The class action claims that the 2017, 2018 and 2019 Chevy Bolt batteries cannot be fully charged.
February 23, 2021 – A class action lawsuit against Chevy Bolt alleges that owners and tenants are not getting the range they paid for because General Motors does not allow customers to fully charge their batteries.
According to the lawsuit, GM has allegedly concealed widespread defects in the 60 kWh 350 V lithium-ion batteries that are causing the Bolt cars to catch fire.
The class action lawsuit against Chevy Bolt includes all U.S. owners and tenants of 2017-2019 Bolts.

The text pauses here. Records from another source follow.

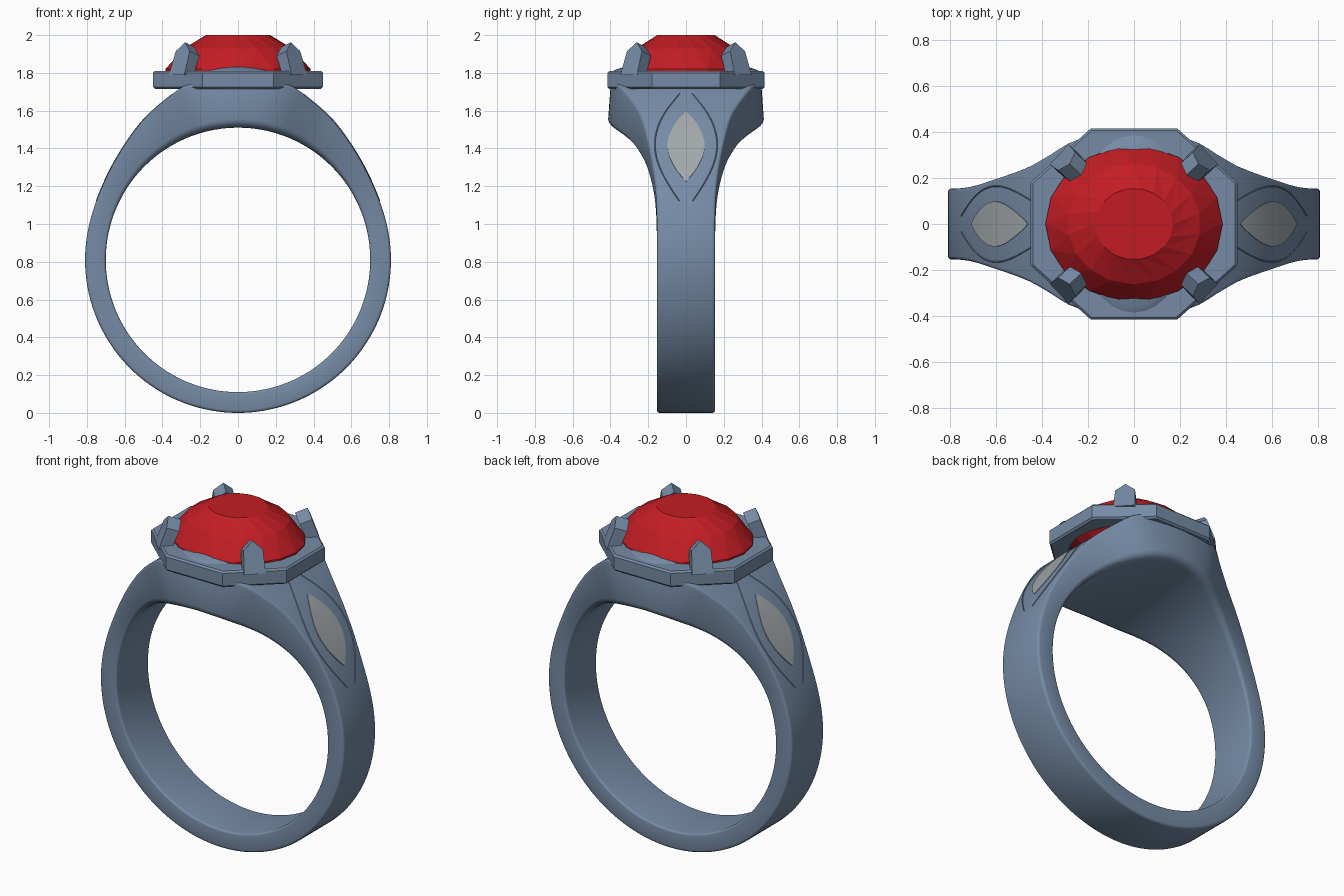
import bpy, bmesh, math
from math import sin, cos, radians, pi

if "Cube" in bpy.data.objects:
    bpy.data.objects.remove(bpy.data.objects["Cube"])

CZ, R_IN = 0.81, 0.70
METAL = bpy.data.materials.new("blue_grey_metal")
METAL.diffuse_color = (.18, .26, .38, 1)
METAL.use_nodes = True
METAL.node_tree.nodes["Principled BSDF"].inputs["Base Color"].default_value = METAL.diffuse_color
# angle from top, outer radius, outer half width, inner half width, inner rounding
SHAPE = [(0, .93, .40, .412, .045), (8, .939, .39, .405, .045), (16, .966, .36, .378, .045),
         (24, .932, .295, .329, .042), (32, .902, .242, .277, .036), (45, .853, .198, .214, .028),
         (58, .822, .168, .175, .02), (70, .811, .156, .158, .015), (90, .81, .154, .154, .012),
         (180, .81, .154, .154, .012)]


def shape(deg):
    """Smoothly interpolate the ring section at an angle from the top."""
    d = min(abs(deg), 180)
    i = max(k for k in range(len(SHAPE) - 1) if SHAPE[k][0] <= d)
    a, b = SHAPE[i], SHAPE[i + 1]
    p, n = SHAPE[max(i - 1, 0)], SHAPE[min(i + 2, len(SHAPE) - 1)]
    h = b[0] - a[0]
    t = (d - a[0]) / h
    out = []
    for k in range(1, 5):
        m0 = (b[k] - p[k]) / (b[0] - p[0]) * h if i else 0
        m1 = (n[k] - a[k]) / (n[0] - a[0]) * h
        out.append((2*t**3 - 3*t*t + 1) * a[k] + (t**3 - 2*t*t + t) * m0
                   + (3*t*t - 2*t**3) * b[k] + (t**3 - t*t) * m1)
    return out


def polar(deg, r, y):
    return (r * sin(radians(deg)), y, CZ + r * cos(radians(deg)))


def make(name, verts, faces, color=None, smooth=None):
    me = bpy.data.meshes.new(name)
    me.from_pydata(verts, [], faces)
    bm = bmesh.new()
    bm.from_mesh(me)
    bmesh.ops.recalc_face_normals(bm, faces=bm.faces)
    bm.to_mesh(me)
    bm.free()
    ob = bpy.data.objects.new(name, me)
    bpy.context.collection.objects.link(ob)
    mat = METAL
    if color:
        mat = bpy.data.materials.new(name)
        mat.diffuse_color = color
        mat.use_nodes = True
        mat.node_tree.nodes["Principled BSDF"].inputs["Base Color"].default_value = mat.diffuse_color
    me.materials.append(mat)
    if smooth:
        bpy.ops.object.select_all(action='DESELECT')
        ob.select_set(True)
        bpy.context.view_layer.objects.active = ob
        bpy.ops.object.shade_smooth_by_angle(angle=radians(smooth))
    return ob


def loft(rings, closed=False, caps=True):
    """Join rings with equal point counts."""
    n, m = len(rings[0]), len(rings)
    faces = [(i*n + j, i*n + (j+1) % n, (i+1) % m*n + (j+1) % n, (i+1) % m*n + j)
             for i in range(m if closed else m - 1) for j in range(n)]
    if caps and not closed:
        faces += [tuple(range(n)), tuple(range((m-1)*n, m*n))]
    return [v for r in rings for v in r], faces


# Band with flared shoulders
def section(deg):
    ro, wo, wi, c = shape(deg)
    b = 0.015
    half = []
    for k in range(5):
        a = k / 4 * pi / 2
        half.append((R_IN + c * (1 - cos(a)), wi - c * 1.2 * (1 - sin(a))))
    for k in range(4):
        a = k / 3 * pi / 2
        half.append((ro - b * (1 - sin(a)), wo - b * (1 - cos(a))))
    return [polar(deg, r, y) for r, y in half + [(r, -y) for r, y in reversed(half)]]


make("band", *loft([section(d * 2.5 - 180) for d in range(144)], closed=True), smooth=40)


# Octagonal bezel plate with an oval opening
def plate():
    cu = bpy.data.curves.new("bezel_plate", 'CURVE')
    cu.dimensions = '2D'
    cu.fill_mode = 'BOTH'
    e = 0.01
    octagon = [(.44, .176), (.184, .406), (-.184, .406), (-.44, .176),
               (-.44, -.176), (-.184, -.406), (.184, -.406), (.44, -.176)]
    oval = [(.38 * cos(k * pi / 24), .335 * sin(k * pi / 24)) for k in range(48)]
    for pts in (octagon, oval):
        s = cu.splines.new('POLY')
        s.points.add(len(pts) - 1)
        for p, q in zip(s.points, pts):
            p.co = (*q, 0, 1)
        s.use_cyclic_u = True
    cu.extrude, cu.bevel_depth, cu.bevel_resolution = 0.0375, e, 0
    cu.materials.append(METAL)
    ob = bpy.data.objects.new("bezel_plate", cu)
    ob.location.z = 1.763
    bpy.context.collection.objects.link(ob)
    bpy.ops.object.select_all(action='DESELECT')
    ob.select_set(True)
    bpy.context.view_layer.objects.active = ob
    bpy.ops.object.convert(target='MESH')
    bpy.ops.object.shade_flat()


plate()

# Low domed seat showing in front of and behind the stone
bpy.ops.mesh.primitive_uv_sphere_add(segments=32, ring_count=16, radius=1, location=(0, 0, 1.79))
seat = bpy.context.object
seat.name = "stone_seat"
seat.scale = (.26, .405, .07)
seat.data.materials.append(METAL)
bpy.ops.object.shade_smooth()


# Faceted oval stone
def oval(rx, ry, z, off, n=18):
    return [(rx * cos((k + off) * 2*pi/n), ry * sin((k + off) * 2*pi/n), z) for k in range(n)]


v, f = loft([oval(.12, .11, 1.62, 0), oval(.385, .337, 1.79, 0), oval(.385, .337, 1.82, 0),
             oval(.29, .262, 1.93, .5), oval(.17, .155, 2.0, 0)])
faces = []
for q in f:                                  # crown becomes triangles
    faces += [(q[0], q[1], q[3]), (q[1], q[2], q[3])] if len(q) == 4 and min(q) >= 36 else [q]
make("stone", v, faces, (.55, .012, .018, 1))

# Four pointed prongs leaning over the stone
HOUSE = [(-.06, 1.79), (.06, 1.79), (.054, 1.915), (0, 1.962), (-.054, 1.915)]
for i, ang in enumerate((43, 137, 223, 317)):
    c, s = cos(radians(ang)), sin(radians(ang))
    rings = []
    for inner in (0, 1):
        ring = []
        for t, z in HOUSE:
            r = .445 - (z - 1.79) * .36 - inner * .07
            zz = z - (inner * .025 if z > 1.8 else 0)
            ring.append((r * c - t * s, r * s + t * c, zz))
        rings.append(ring)
    make(f"prong_{i + 1}", *loft(rings))

# Leaf inlays and their outline lines on both shoulders
for side, label in ((1, "right"), (-1, "left")):
    N = 20
    rings = []
    for k in range(N + 1):
        d = 30.5 + 29 * k / N
        w = .097 * sin(pi * k / N) ** .9 + .001
        r = shape(d)[0] + .004
        rings.append([polar(side * d, r, -w), polar(side * d, r, w),
                      polar(side * d, r - .02, w), polar(side * d, r - .02, -w)])
    make(f"leaf_inlay_{label}", *loft(rings), color=(.36, .39, .40, 1), smooth=30)
    for flip in (1, -1):
        rings = []
        for k in range(N + 1):
            d = 21.5 + 46 * k / N
            y = flip * (.035 + .13 * sin(pi * k / N))
            r = shape(d)[0] - .001
            rings.append([polar(side * d, r + .004 * sin(a * pi / 2), y + .004 * cos(a * pi / 2))
                          for a in range(4)])
        make(f"leaf_outline_{label}_{'back' if flip > 0 else 'front'}", *loft(rings), smooth=30)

According to the Bolt lawsuit, drivers had problems with the 2017 Chevrolet Bolt batteries, allegedly including a sudden inability to accelerate. The plaintiff says GM announced a customer satisfaction program for certain 2017 bolts as battery cells run on low voltages.
The automaker said it would replace the battery packs in the affected 2017 bolts, but the plaintiff says nothing was done about 2018-2019 models.
“GM did not address a possible widespread problem with the defective battery and treated affected vehicles as individualized manufacturing defects or defects. However, there was a more insidious and widespread problem.” – Chevy Bolt class action lawsuit
The GM owner who sued claims the high-voltage battery can overheat if it is almost or fully charged. An issue that GM is still trying to fix.
The Bolt lawsuit relates to a November 2020 Chevy Bolt recall of nearly 51,000 Bolt EV vehicles worldwide after at least five fires and two injuries. However, the plaintiff alleges that GM waited years for the recall. When he announced the recall, there were no repairs to keep the cars from catching fire.
2017-2019 Chevrolet Bolts owners have been directed to park outside, at least until the recalled electric cars are repaired.
However, the class action claims that the interim solution offered by GM only reprograms the bolts to charge the batteries up to 90% capacity.
The plaintiff says this means that the owner and renter did not have the same range as advertised and that bolt drivers will have to charge the batteries more often than advertised due to the reduced range.
The Bolt class action lawsuit also alleges that the cars depreciated because GM was unable to properly repair the vehicles.
The class action lawsuit against Chevy Bolt has been filed in the U.S. District Court for the Eastern District of Michigan: Shawn Walker v General Motors LLC.
The plaintiff is represented by Keller Rohrback LLP, Markovits and Stock & DeMarco, LLC.